— Work item —
Check each line of the data below for the string "append", then report how many lines have it and nothing else.
%%
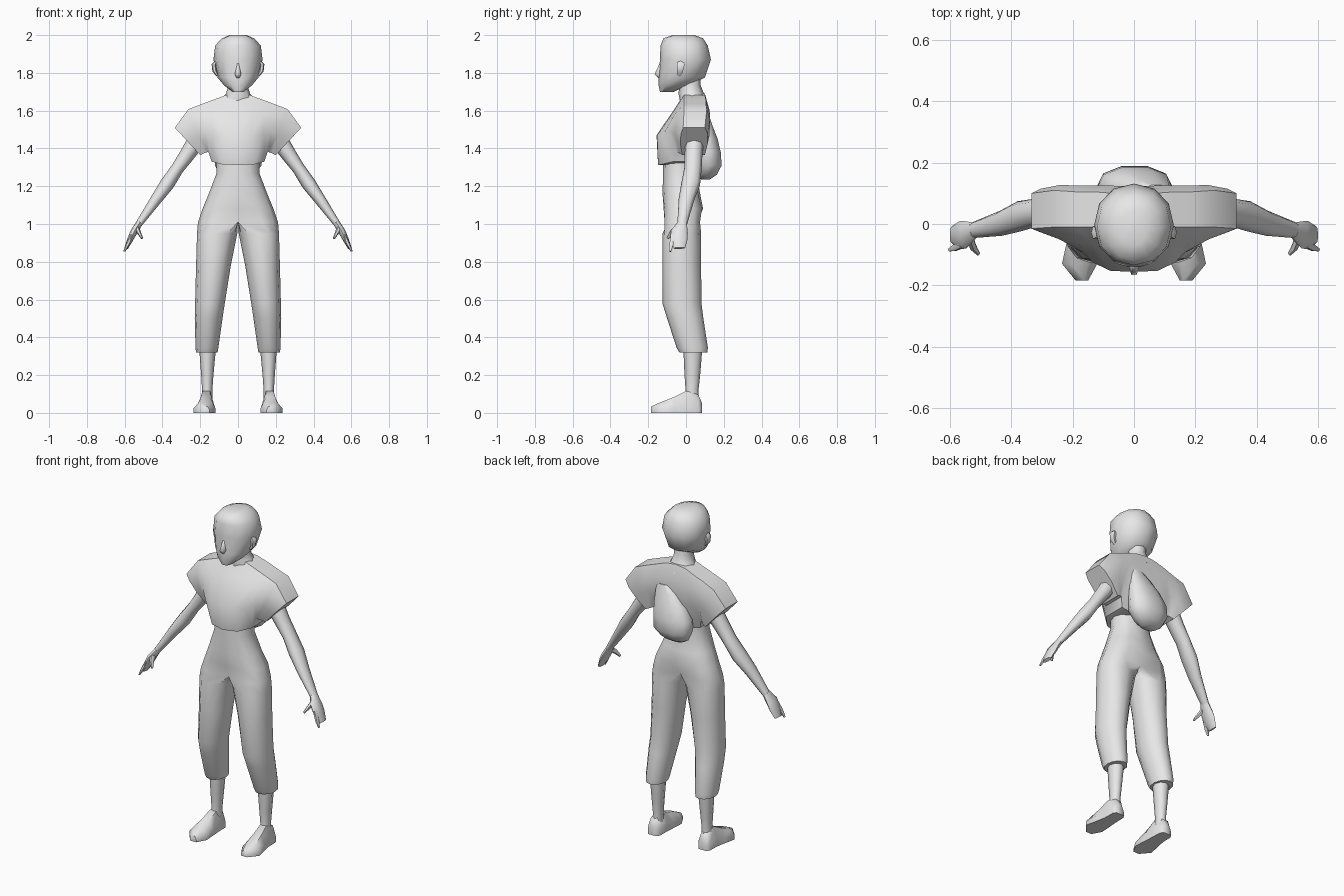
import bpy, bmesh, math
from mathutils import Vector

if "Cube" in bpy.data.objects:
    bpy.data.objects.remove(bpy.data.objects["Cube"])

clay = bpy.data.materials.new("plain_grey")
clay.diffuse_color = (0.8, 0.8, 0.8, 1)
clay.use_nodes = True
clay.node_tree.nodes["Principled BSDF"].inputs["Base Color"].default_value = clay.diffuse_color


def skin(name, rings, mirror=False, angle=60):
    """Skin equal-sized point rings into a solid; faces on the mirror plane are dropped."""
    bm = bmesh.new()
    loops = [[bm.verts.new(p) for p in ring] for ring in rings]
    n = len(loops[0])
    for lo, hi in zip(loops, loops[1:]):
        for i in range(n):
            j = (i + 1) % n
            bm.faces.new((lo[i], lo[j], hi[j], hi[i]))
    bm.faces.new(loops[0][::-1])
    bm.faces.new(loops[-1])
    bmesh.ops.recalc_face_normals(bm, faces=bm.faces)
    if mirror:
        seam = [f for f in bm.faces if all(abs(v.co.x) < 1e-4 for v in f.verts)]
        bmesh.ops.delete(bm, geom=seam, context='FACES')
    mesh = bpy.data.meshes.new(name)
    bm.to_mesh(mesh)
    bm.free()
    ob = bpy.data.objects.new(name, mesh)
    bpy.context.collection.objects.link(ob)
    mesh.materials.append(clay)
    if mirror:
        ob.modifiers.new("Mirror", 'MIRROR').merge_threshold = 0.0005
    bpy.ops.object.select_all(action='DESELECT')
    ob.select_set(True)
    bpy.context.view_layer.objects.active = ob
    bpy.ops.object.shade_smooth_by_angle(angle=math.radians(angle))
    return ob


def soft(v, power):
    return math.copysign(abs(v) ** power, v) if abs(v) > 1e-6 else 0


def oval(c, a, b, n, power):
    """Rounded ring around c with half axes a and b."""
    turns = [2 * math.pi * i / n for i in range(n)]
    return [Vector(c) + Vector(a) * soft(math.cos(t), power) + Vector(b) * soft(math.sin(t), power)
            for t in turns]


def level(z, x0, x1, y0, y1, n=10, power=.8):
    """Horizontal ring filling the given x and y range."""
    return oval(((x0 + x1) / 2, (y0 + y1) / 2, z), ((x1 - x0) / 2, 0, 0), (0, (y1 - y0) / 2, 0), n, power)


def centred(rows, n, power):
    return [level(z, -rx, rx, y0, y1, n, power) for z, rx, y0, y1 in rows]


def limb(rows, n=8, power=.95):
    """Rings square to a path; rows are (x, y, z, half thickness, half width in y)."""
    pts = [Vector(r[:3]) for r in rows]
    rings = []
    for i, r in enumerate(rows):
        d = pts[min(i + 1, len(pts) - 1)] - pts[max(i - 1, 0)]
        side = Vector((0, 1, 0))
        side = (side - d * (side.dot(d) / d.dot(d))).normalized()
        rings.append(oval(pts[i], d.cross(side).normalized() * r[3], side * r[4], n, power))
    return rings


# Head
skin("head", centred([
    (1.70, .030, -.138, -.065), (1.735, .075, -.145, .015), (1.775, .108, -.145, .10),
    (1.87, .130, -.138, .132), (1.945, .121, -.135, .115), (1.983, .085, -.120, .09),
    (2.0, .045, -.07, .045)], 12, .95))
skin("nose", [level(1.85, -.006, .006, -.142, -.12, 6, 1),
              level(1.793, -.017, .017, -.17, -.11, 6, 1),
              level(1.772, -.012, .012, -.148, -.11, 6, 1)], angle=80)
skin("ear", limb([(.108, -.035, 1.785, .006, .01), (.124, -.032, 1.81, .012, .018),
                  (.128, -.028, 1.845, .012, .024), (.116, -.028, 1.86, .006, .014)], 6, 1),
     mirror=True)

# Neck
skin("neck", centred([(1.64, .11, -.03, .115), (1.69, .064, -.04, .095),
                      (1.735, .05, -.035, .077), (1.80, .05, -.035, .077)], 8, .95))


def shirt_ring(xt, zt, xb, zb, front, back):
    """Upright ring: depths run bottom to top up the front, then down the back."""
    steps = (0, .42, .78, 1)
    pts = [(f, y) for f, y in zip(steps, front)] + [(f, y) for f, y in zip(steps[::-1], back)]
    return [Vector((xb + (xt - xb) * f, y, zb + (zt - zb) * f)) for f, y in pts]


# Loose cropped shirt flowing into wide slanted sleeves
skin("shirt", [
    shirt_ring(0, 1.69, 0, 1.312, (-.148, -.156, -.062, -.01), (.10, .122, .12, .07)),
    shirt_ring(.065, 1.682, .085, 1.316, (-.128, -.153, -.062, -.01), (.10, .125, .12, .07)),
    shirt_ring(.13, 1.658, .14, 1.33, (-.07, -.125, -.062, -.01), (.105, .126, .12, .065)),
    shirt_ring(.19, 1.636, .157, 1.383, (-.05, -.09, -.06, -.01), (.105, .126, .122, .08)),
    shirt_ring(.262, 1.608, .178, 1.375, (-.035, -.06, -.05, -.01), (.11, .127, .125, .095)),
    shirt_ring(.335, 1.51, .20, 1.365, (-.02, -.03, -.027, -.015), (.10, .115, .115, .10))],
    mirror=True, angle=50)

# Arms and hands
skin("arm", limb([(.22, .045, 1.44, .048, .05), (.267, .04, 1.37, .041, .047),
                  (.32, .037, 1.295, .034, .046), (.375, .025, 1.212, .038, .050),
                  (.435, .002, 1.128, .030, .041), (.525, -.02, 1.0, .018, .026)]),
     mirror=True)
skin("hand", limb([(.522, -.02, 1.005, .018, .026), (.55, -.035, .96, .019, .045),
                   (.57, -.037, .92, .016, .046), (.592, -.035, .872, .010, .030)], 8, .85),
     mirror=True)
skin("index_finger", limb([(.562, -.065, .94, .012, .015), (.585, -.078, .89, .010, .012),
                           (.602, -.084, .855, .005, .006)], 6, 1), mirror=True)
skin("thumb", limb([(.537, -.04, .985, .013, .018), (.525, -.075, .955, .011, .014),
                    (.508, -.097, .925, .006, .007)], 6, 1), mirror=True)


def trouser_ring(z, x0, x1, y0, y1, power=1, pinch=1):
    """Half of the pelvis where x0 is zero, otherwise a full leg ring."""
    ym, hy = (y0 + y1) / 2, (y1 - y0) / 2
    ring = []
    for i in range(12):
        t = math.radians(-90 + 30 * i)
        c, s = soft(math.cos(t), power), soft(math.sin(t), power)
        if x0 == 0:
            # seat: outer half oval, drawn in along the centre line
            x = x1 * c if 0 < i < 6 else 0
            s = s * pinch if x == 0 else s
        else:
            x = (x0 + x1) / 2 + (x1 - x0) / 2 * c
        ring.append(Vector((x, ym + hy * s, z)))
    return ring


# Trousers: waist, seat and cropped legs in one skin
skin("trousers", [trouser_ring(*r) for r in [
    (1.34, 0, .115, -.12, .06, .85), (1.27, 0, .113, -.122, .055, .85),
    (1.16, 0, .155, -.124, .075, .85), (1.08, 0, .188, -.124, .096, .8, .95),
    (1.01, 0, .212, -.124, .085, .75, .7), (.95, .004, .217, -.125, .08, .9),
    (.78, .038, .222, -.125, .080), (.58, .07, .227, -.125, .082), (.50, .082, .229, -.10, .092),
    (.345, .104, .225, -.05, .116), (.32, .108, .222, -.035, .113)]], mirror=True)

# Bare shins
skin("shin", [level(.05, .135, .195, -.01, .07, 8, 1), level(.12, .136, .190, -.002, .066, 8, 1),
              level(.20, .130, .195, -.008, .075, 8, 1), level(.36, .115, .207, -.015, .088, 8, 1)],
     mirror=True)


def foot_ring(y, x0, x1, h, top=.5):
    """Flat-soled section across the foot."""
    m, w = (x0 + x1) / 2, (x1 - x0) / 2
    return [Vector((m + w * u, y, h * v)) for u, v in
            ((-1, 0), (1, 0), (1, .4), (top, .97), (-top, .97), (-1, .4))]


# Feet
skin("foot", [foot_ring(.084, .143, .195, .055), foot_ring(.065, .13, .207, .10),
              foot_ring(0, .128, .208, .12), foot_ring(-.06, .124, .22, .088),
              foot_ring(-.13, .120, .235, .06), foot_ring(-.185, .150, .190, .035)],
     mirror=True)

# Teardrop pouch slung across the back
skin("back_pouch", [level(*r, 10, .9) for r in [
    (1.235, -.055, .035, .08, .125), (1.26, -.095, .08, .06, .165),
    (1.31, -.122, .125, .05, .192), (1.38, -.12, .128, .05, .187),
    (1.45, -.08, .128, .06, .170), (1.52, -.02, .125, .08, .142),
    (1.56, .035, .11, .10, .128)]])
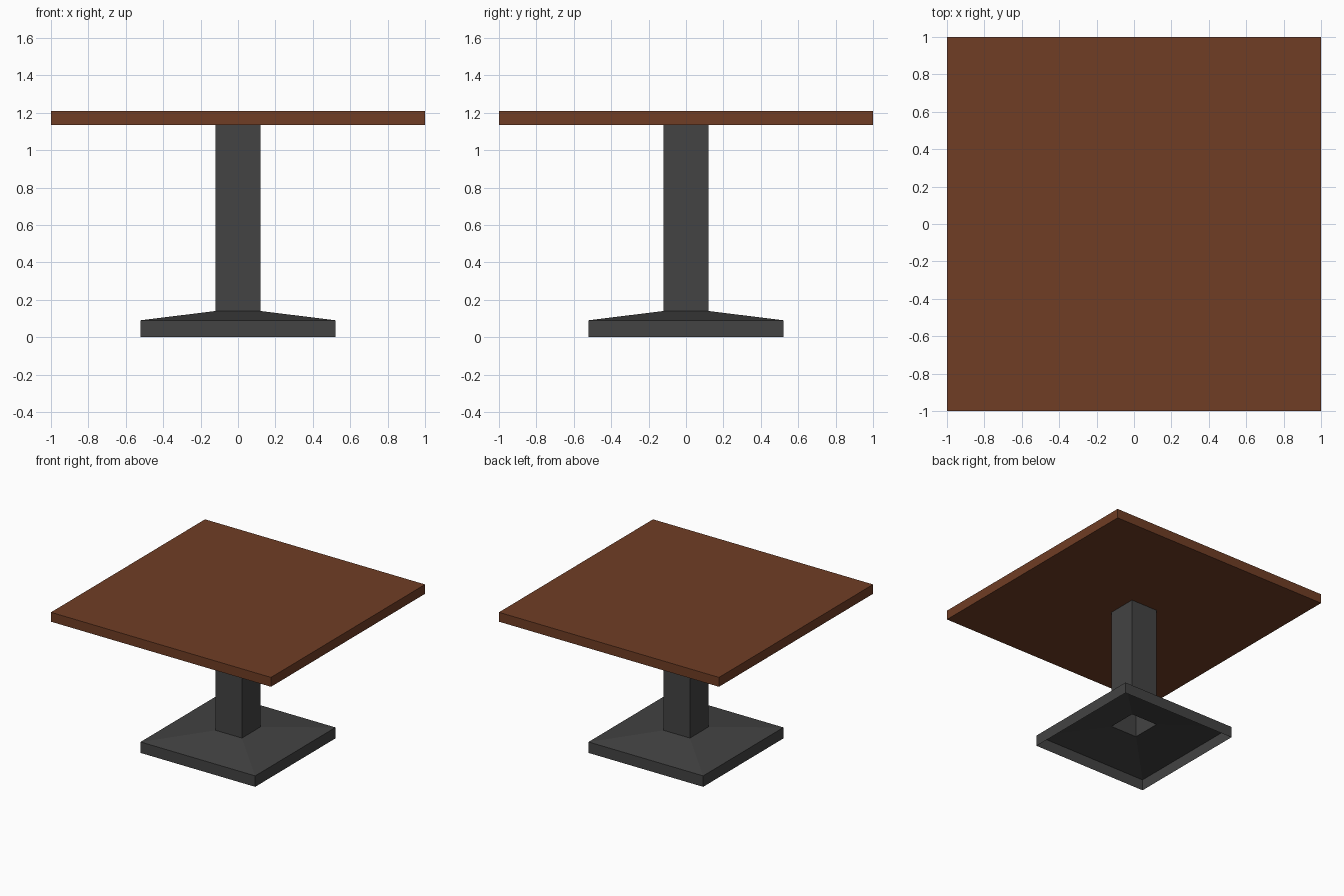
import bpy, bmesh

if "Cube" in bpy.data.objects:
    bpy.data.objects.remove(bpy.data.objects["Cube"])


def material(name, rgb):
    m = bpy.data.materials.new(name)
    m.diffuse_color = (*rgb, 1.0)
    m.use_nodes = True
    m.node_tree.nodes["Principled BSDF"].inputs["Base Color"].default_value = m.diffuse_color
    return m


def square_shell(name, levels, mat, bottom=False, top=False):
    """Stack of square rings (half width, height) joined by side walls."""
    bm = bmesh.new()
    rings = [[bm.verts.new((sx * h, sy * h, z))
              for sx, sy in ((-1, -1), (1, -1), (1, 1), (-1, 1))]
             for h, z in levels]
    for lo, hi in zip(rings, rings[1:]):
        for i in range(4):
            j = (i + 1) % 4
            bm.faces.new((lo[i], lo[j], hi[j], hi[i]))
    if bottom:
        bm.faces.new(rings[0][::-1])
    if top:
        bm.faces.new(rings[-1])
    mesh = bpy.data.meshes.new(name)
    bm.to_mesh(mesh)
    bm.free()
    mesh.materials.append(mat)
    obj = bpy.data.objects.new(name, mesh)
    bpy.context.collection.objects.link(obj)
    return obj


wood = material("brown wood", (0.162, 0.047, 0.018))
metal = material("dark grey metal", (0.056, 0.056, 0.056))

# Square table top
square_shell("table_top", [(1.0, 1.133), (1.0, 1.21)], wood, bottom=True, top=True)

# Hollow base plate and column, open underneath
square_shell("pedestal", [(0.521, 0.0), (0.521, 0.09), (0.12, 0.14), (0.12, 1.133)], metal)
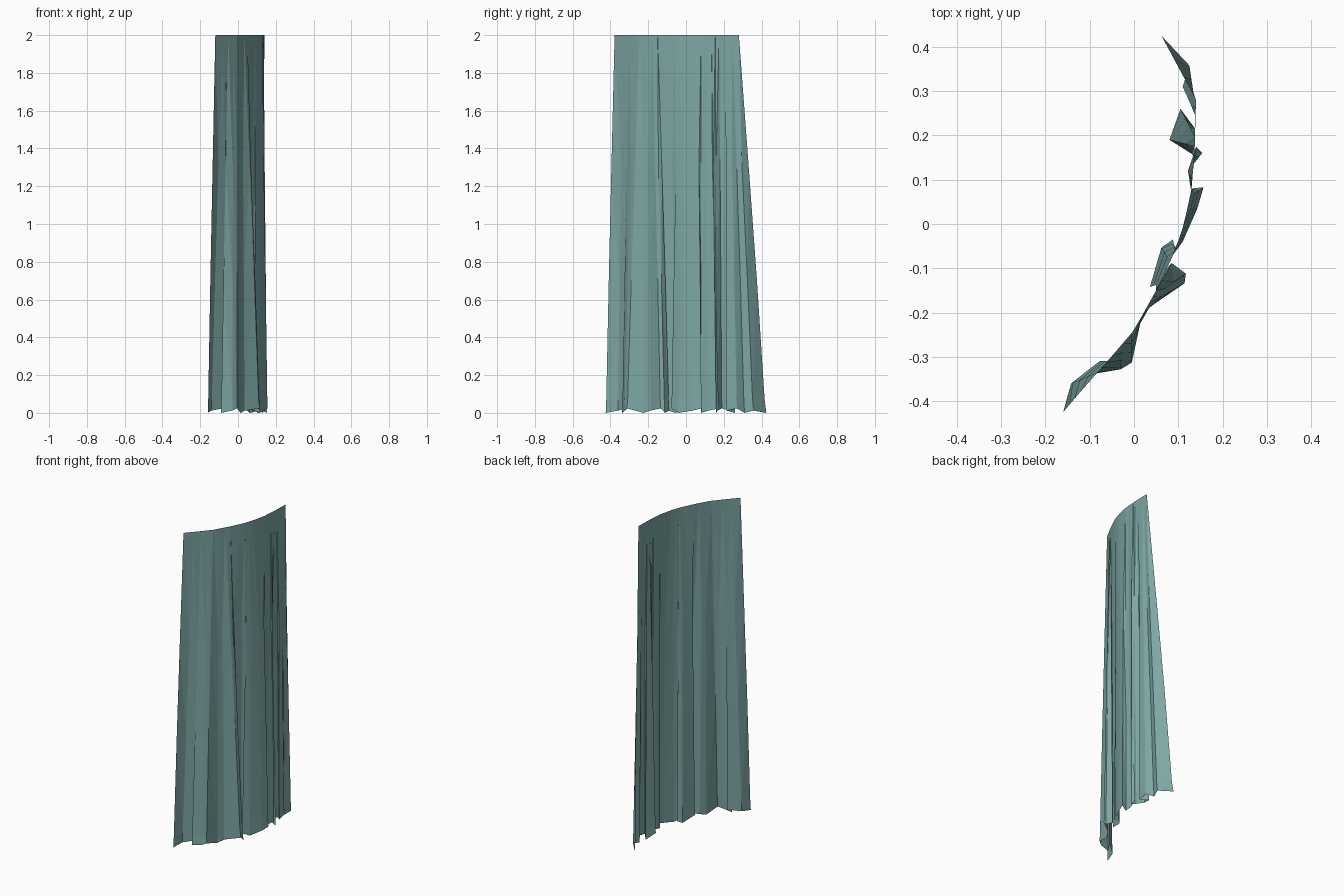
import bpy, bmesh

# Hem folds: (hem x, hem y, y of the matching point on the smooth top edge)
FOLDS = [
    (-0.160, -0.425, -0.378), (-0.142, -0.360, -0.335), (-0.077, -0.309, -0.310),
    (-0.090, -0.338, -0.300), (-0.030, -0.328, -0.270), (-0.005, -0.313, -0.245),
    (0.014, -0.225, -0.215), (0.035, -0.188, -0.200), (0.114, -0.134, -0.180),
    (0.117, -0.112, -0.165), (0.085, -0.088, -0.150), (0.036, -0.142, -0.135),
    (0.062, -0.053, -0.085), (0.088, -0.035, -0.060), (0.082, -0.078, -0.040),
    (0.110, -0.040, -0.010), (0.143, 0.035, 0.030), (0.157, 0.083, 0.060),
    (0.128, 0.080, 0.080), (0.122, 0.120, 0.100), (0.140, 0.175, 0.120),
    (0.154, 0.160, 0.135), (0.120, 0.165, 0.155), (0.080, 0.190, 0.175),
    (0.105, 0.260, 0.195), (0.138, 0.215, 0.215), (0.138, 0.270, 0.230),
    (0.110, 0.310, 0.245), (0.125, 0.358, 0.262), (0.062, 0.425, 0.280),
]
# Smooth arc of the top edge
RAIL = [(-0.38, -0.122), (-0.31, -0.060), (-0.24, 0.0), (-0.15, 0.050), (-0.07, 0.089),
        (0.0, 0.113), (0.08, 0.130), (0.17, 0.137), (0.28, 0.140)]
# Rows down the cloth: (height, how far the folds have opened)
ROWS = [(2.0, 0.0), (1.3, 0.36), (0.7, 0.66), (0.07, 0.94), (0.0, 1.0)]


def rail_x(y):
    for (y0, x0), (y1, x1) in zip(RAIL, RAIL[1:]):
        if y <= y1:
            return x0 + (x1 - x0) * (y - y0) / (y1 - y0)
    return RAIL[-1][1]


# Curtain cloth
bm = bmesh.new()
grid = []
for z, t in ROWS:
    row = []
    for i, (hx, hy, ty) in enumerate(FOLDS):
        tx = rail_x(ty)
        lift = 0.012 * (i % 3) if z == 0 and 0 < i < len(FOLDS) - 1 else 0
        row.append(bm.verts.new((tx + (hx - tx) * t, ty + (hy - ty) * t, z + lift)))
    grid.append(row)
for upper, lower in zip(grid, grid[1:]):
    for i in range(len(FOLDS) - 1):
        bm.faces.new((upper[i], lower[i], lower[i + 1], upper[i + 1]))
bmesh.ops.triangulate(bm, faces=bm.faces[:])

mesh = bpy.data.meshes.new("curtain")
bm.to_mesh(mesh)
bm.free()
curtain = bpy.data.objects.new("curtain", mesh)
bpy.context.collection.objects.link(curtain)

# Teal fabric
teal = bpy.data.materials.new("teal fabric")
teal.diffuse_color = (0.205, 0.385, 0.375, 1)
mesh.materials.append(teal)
%%
— Answer for this exercise —
7